» WORK TASK: Whenever the string "square" turns up in a line below, that line should be copied.

» LISTED ENTRIES:
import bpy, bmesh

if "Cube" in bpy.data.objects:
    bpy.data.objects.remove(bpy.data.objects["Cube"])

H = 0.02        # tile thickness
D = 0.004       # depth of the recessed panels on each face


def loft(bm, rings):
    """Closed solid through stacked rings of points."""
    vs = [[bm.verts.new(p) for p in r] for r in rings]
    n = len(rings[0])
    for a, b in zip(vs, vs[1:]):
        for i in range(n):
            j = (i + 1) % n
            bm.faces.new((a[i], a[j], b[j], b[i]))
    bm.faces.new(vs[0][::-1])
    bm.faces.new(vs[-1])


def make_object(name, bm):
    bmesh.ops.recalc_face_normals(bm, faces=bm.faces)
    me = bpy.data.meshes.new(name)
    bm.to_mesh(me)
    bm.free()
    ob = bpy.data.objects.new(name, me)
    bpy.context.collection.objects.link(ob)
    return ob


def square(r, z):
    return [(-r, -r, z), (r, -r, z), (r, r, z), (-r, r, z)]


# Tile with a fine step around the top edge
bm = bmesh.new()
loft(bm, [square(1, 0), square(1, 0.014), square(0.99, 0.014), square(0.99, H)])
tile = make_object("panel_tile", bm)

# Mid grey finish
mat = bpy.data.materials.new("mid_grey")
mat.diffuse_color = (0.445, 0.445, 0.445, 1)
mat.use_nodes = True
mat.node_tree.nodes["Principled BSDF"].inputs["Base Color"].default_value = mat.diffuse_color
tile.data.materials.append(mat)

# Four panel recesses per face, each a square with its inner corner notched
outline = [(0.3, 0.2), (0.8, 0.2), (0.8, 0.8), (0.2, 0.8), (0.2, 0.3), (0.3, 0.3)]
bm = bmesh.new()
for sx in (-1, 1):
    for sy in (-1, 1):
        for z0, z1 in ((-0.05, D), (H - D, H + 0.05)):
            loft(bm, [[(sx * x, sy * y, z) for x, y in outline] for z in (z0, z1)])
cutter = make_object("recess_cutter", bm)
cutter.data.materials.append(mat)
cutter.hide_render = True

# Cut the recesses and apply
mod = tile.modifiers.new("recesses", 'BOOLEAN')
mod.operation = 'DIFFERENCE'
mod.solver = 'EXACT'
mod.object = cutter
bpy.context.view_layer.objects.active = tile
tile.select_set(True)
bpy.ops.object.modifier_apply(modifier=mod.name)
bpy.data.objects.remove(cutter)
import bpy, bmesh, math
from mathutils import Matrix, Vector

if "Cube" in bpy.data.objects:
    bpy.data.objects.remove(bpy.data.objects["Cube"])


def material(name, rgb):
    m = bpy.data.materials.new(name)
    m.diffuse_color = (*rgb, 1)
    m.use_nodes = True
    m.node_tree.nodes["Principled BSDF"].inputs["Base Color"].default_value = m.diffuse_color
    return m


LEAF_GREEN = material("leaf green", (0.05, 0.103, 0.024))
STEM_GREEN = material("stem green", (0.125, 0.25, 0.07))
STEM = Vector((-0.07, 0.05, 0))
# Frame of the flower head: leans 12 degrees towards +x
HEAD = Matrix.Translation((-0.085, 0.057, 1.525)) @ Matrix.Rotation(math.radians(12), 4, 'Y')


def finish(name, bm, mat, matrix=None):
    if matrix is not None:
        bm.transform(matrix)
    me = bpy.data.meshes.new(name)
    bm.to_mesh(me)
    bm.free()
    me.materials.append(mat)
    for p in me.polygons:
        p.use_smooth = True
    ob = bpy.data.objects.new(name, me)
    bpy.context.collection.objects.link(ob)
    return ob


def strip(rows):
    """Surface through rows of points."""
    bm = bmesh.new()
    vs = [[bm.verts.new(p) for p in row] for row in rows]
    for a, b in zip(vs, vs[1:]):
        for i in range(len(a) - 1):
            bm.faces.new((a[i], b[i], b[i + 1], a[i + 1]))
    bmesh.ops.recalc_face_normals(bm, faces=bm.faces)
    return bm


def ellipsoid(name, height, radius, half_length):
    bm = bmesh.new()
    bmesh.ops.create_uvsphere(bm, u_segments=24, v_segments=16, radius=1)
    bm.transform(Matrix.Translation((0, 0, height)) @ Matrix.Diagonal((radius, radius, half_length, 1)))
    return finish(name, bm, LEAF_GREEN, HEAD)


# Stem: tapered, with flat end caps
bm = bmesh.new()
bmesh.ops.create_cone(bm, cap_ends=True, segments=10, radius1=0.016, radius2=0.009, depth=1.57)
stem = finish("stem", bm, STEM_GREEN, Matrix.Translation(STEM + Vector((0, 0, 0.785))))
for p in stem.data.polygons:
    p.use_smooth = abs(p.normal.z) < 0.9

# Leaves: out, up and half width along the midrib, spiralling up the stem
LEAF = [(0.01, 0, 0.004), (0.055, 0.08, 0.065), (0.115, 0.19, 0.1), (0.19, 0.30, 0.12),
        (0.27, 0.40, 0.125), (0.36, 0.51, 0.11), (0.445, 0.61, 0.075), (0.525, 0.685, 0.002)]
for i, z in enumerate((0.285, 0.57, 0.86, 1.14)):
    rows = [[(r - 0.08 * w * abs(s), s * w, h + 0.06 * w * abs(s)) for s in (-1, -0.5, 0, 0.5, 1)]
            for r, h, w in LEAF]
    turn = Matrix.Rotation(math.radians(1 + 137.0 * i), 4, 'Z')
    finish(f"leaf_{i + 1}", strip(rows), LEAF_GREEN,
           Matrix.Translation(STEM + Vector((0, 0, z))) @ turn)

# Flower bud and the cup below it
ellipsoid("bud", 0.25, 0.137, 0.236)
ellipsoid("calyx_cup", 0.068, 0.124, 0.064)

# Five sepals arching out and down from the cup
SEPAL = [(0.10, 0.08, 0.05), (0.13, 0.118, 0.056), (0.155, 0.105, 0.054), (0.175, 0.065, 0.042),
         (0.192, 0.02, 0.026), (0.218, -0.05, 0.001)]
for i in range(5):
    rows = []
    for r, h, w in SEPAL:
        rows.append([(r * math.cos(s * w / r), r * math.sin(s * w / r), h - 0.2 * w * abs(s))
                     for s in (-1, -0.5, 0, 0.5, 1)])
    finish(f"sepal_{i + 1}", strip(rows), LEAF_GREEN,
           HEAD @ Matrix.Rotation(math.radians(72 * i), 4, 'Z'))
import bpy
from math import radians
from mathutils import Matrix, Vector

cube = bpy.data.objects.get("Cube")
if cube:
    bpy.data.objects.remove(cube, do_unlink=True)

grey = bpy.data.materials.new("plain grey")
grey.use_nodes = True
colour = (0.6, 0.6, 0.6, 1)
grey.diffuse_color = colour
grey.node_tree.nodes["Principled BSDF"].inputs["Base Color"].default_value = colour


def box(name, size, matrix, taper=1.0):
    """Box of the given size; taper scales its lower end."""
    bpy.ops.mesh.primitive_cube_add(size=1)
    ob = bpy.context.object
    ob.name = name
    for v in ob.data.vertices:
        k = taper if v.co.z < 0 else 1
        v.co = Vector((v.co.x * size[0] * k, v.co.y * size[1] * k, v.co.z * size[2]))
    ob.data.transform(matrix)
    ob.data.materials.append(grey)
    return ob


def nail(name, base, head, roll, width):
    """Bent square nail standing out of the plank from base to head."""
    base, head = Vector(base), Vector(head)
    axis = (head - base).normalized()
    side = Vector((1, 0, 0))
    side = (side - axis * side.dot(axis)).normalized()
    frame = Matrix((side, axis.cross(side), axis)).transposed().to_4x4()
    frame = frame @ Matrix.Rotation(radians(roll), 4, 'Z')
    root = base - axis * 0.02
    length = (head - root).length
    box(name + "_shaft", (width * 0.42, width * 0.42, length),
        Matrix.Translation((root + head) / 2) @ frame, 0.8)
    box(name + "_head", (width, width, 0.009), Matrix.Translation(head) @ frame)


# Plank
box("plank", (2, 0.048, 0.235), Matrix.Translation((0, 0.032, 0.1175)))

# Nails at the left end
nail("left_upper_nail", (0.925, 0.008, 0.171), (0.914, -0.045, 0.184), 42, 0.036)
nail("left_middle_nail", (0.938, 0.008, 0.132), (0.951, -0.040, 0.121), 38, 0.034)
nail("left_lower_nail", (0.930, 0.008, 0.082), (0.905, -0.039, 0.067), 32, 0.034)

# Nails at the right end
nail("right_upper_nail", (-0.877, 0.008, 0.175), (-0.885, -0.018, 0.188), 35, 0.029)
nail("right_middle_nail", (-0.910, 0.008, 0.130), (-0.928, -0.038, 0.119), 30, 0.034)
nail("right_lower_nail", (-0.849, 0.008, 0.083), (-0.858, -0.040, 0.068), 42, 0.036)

» SOLUTION:
def square(r, z):
loft(bm, [square(1, 0), square(1, 0.014), square(0.99, 0.014), square(0.99, H)])
# Four panel recesses per face, each a square with its inner corner notched
    """Bent square nail standing out of the plank from base to head."""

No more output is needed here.